Creel also asked PANistas to vote for him, saying his experience as interior minister would help him improve the nation's security situation. He also urged a curtailing of monopolies in Mexico, a theme he emphasized during his visit to Tijuana on Saturday.
Vázquez Mota said in the coming days, she would be taking a drug test and a lie-detector test, something she said she hoped would be an example for police officers across the country to do the same. She said the military will return to its barracks in localities across the country once it is determined that local police forces are up to the job. It was unclear what Vázquez Mota's lie detector test would ask. (Has she had any children out of wedlock? Has she ever taken a government pencil home with her?)
She said water issues would be a priority in her administration, saying it had become a national security matter. She noted that Tabasco has suffered flooding from an excess of water while many areas in the north are suffering drought. She also read words of praise she had received from Calderón in Michoacán in August.
The former education minister said the number of public education scholarships would be doubled from 7 million to 14 million during her administration. She said she would open 150 more higher education campuses and would guarantee a higher education for all students who wanted it.

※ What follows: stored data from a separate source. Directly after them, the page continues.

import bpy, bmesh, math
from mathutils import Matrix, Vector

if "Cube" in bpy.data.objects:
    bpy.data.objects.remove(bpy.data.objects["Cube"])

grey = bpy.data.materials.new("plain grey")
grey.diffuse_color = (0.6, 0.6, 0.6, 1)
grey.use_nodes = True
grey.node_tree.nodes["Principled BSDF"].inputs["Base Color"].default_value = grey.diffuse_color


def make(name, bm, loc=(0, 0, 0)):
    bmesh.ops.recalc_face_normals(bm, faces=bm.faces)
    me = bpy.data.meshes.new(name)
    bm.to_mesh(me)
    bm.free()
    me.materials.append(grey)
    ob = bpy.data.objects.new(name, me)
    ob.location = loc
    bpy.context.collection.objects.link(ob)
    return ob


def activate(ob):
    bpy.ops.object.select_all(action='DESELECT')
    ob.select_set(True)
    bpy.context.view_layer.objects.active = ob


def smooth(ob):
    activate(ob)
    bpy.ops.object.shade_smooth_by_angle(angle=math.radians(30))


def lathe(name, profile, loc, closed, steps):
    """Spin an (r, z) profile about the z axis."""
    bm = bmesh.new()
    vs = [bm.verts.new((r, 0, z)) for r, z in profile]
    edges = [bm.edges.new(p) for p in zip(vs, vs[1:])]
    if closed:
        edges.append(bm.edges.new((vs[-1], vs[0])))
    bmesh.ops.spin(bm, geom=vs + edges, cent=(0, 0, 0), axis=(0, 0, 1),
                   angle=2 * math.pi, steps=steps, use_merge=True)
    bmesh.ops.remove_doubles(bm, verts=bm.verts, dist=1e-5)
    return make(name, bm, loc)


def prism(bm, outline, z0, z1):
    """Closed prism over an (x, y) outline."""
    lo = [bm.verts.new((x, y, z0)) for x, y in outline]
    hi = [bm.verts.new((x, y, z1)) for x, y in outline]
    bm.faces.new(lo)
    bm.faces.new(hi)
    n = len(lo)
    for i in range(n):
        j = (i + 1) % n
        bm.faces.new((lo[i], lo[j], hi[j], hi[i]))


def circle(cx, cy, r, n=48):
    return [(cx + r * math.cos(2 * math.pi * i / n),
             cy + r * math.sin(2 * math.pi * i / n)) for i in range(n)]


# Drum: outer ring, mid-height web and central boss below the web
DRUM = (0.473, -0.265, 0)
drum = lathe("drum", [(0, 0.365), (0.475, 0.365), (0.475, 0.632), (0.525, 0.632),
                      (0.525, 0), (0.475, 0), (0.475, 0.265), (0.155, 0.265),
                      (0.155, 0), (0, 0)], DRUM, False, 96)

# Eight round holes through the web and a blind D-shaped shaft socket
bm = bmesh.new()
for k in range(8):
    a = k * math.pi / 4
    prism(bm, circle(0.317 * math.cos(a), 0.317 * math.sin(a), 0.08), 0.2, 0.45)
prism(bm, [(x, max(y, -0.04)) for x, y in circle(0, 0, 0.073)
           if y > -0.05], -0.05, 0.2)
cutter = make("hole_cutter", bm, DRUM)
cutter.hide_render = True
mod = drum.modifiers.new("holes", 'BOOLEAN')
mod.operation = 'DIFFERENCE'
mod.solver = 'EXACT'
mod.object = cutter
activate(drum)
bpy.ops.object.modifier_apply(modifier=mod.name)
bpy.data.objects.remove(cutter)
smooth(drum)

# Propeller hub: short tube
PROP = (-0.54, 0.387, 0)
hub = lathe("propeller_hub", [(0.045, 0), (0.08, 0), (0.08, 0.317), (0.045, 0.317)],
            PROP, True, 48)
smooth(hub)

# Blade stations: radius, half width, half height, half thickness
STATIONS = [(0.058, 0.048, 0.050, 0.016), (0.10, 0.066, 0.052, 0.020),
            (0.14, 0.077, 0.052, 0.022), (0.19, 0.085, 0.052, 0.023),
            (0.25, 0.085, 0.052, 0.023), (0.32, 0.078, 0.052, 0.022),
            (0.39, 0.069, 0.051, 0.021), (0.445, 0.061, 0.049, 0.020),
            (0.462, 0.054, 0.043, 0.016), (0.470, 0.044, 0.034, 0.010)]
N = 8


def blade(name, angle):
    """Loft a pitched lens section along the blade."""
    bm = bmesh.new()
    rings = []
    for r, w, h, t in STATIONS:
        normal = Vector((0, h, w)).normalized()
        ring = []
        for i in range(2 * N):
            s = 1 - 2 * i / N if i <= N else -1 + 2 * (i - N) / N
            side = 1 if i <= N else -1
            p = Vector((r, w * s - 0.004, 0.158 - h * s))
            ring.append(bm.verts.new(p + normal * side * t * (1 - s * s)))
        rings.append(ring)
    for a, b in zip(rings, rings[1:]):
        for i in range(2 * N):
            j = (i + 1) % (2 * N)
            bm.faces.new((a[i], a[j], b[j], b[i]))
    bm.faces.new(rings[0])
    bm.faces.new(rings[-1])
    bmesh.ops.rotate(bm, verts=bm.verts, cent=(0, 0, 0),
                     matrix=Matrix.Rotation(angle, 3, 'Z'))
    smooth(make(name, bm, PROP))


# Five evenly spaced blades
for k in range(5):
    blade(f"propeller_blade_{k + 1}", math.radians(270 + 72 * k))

In another development, a recording of a private telephone conversation in which Vázquez Mota apparently called Cordero an unflattering term has been surreptitiously released. Cordero is called a patán, which can mean a rustic person; it is a derogatory term women often use to refer to men lacking in social and other graces. The president of the Chamber of Deputies, Guadalupe Acosta of the Democratic Revolution Party, asked the federal Attorney General's Office to investigate the leak of the illegal recording. Story, Milenio.
Update, Feb. 4: Vázquez Mota to file complaint with PAN about the leak.
Update, Feb. 3: Mexicans have fun with Cordero's having said during the debate that his presidency would "consolidate what President Fox and President Vicente Calderón have accomplished." Jorge Fernández Menéndez column (PDF). Vicente Calderón also is the name of a broadcast journalist in Tijuana.
• Sonora Gov. Padrés and Guanajuato Gov. Juan Manuel Oliva back Cordero in Mexico City; six other governors, including Baja California's, are openly supporting Cordero. Political page, El Mexicano.